Data to examine.
########################################
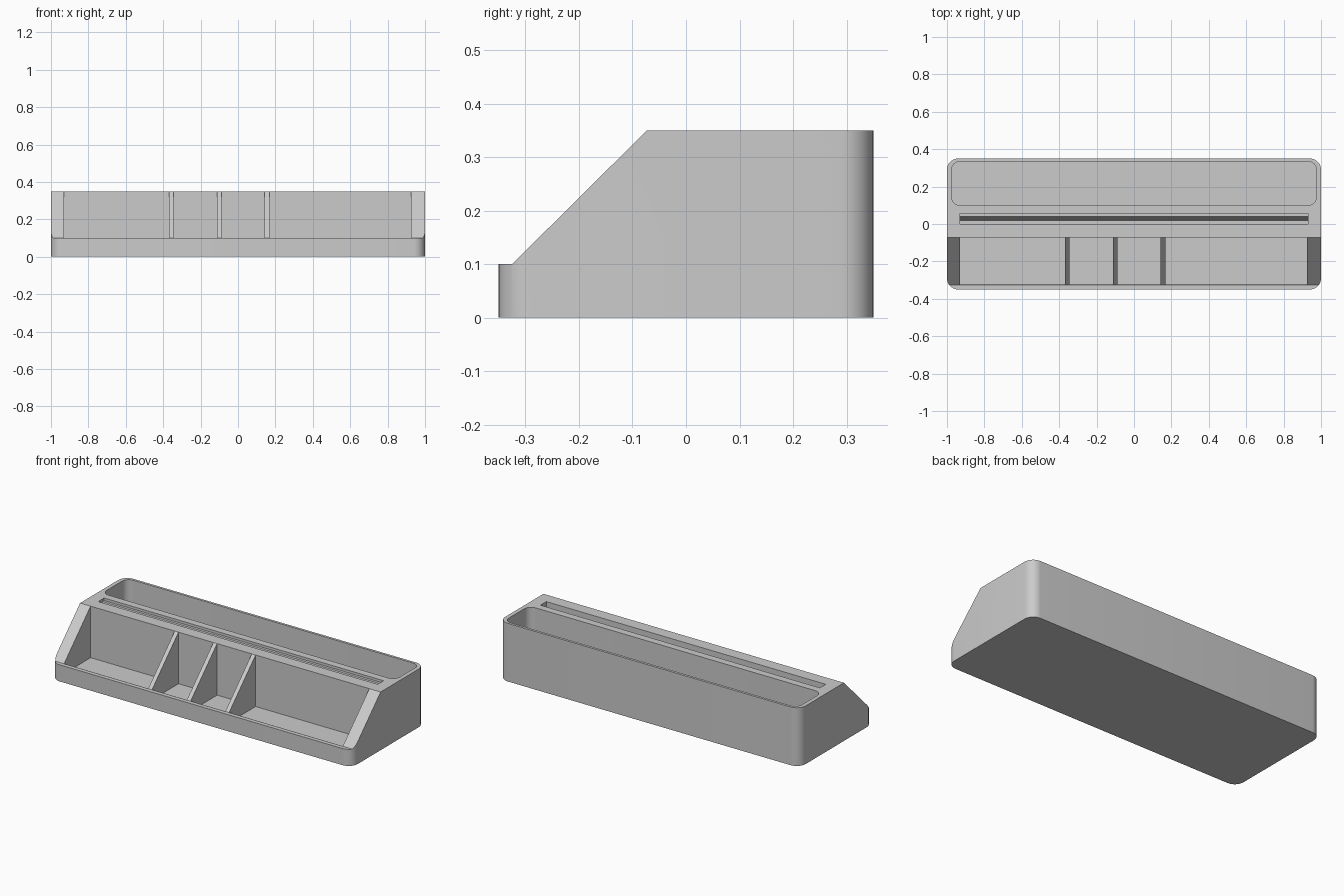
import bpy, bmesh, math

if "Cube" in bpy.data.objects:
    bpy.data.objects.remove(bpy.data.objects["Cube"])

grey = bpy.data.materials.new("light_grey")
grey.diffuse_color = (0.6, 0.6, 0.6, 1)
grey.use_nodes = True
grey.node_tree.nodes["Principled BSDF"].inputs["Base Color"].default_value = grey.diffuse_color


def rounded_rect(x0, x1, y0, y1, r, n=10):
    """Counter-clockwise outline of a rectangle with rounded corners."""
    pts = []
    corners = [(x1 - r, y1 - r), (x0 + r, y1 - r), (x0 + r, y0 + r), (x1 - r, y0 + r)]
    for k, (cx, cy) in enumerate(corners):
        for i in range(n + 1):
            a = math.pi / 2 * (k + i / n)
            pts.append((cx + r * math.cos(a), cy + r * math.sin(a)))
    return pts


def solid(name, start, end):
    """Closed prism between two matching outlines of 3D points."""
    bm = bmesh.new()
    a = [bm.verts.new(p) for p in start]
    b = [bm.verts.new(p) for p in end]
    bm.faces.new(a)
    bm.faces.new(b)
    for i in range(len(a)):
        j = (i + 1) % len(a)
        bm.faces.new((a[i], a[j], b[j], b[i]))
    bmesh.ops.recalc_face_normals(bm, faces=bm.faces)
    mesh = bpy.data.meshes.new(name)
    bm.to_mesh(mesh)
    bm.free()
    mesh.materials.append(grey)
    ob = bpy.data.objects.new(name, mesh)
    bpy.context.collection.objects.link(ob)
    return ob


def upright(name, outline, z0, z1):
    return solid(name, [(x, y, z0) for x, y in outline], [(x, y, z1) for x, y in outline])


def sideways(name, section, x0, x1):
    return solid(name, [(x0, y, z) for y, z in section], [(x1, y, z) for y, z in section])


def cut(body, cutter):
    cutter.hide_render = True
    mod = body.modifiers.new("cut", 'BOOLEAN')
    mod.operation = 'DIFFERENCE'
    mod.solver = 'EXACT'
    mod.object = cutter
    bpy.context.view_layer.objects.active = body
    bpy.ops.object.modifier_apply(modifier=mod.name)
    bpy.data.objects.remove(cutter)


HEIGHT, FLOOR = 0.35, 0.04

# Rounded block of the desk organizer
body = upright("organizer_body", rounded_rect(-1, 1, -0.35, 0.35, 0.06), 0, HEIGHT)

# Sloped front above a low lip
cut(body, sideways("front_slope_cutter",
                   [(-0.5, 0.1), (-0.325, 0.1), (-0.073, 0.35), (0.028, 0.45), (-0.5, 0.45)],
                   -1.2, 1.2))

# Four front bins, leaving three thin dividers
for x0, x1 in [(-0.93, -0.37), (-0.345, -0.113), (-0.088, 0.143), (0.168, 0.925)]:
    box = [(x0, -0.3245), (x1, -0.3245), (x1, -0.0725), (x0, -0.0725)]
    cut(body, upright("bin_cutter", box, FLOOR, 0.5))

# Long rounded tray at the back
cut(body, upright("tray_cutter", rounded_rect(-0.975, 0.975, 0.1, 0.335, 0.045), FLOOR, 0.5))

# Leaning stand slot with a shallow ledge behind it
cut(body, sideways("slot_cutter",
                   [(0, 0.4), (0, 0.25), (0.02, 0.25), (0.04, 0.335), (0.056, 0.335), (0.056, 0.4)],
                   -0.93, 0.93))

# Smooth round corners, crisp edges elsewhere
bpy.ops.object.select_all(action='DESELECT')
body.select_set(True)
bpy.context.view_layer.objects.active = body
bpy.ops.object.shade_smooth_by_angle(angle=math.radians(30))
########################################
Problem details.
Exactly as they stand in the records above, print the lines from the one containing "bm.faces.new(a)" through the final line, inclusive.

Exercise response.
    bm.faces.new(a)
    bm.faces.new(b)
    for i in range(len(a)):
        j = (i + 1) % len(a)
        bm.faces.new((a[i], a[j], b[j], b[i]))
    bmesh.ops.recalc_face_normals(bm, faces=bm.faces)
    mesh = bpy.data.meshes.new(name)
    bm.to_mesh(mesh)
    bm.free()
    mesh.materials.append(grey)
    ob = bpy.data.objects.new(name, mesh)
    bpy.context.collection.objects.link(ob)
    return ob


def upright(name, outline, z0, z1):
    return solid(name, [(x, y, z0) for x, y in outline], [(x, y, z1) for x, y in outline])


def sideways(name, section, x0, x1):
    return solid(name, [(x0, y, z) for y, z in section], [(x1, y, z) for y, z in section])


def cut(body, cutter):
    cutter.hide_render = True
    mod = body.modifiers.new("cut", 'BOOLEAN')
    mod.operation = 'DIFFERENCE'
    mod.solver = 'EXACT'
    mod.object = cutter
    bpy.context.view_layer.objects.active = body
    bpy.ops.object.modifier_apply(modifier=mod.name)
    bpy.data.objects.remove(cutter)


HEIGHT, FLOOR = 0.35, 0.04

# Rounded block of the desk organizer
body = upright("organizer_body", rounded_rect(-1, 1, -0.35, 0.35, 0.06), 0, HEIGHT)

# Sloped front above a low lip
cut(body, sideways("front_slope_cutter",
                   [(-0.5, 0.1), (-0.325, 0.1), (-0.073, 0.35), (0.028, 0.45), (-0.5, 0.45)],
                   -1.2, 1.2))

# Four front bins, leaving three thin dividers
for x0, x1 in [(-0.93, -0.37), (-0.345, -0.113), (-0.088, 0.143), (0.168, 0.925)]:
    box = [(x0, -0.3245), (x1, -0.3245), (x1, -0.0725), (x0, -0.0725)]
    cut(body, upright("bin_cutter", box, FLOOR, 0.5))

# Long rounded tray at the back
cut(body, upright("tray_cutter", rounded_rect(-0.975, 0.975, 0.1, 0.335, 0.045), FLOOR, 0.5))

# Leaning stand slot with a shallow ledge behind it
cut(body, sideways("slot_cutter",
                   [(0, 0.4), (0, 0.25), (0.02, 0.25), (0.04, 0.335), (0.056, 0.335), (0.056, 0.4)],
                   -0.93, 0.93))

# Smooth round corners, crisp edges elsewhere
bpy.ops.object.select_all(action='DESELECT')
body.select_set(True)
bpy.context.view_layer.objects.active = body
bpy.ops.object.shade_smooth_by_angle(angle=math.radians(30))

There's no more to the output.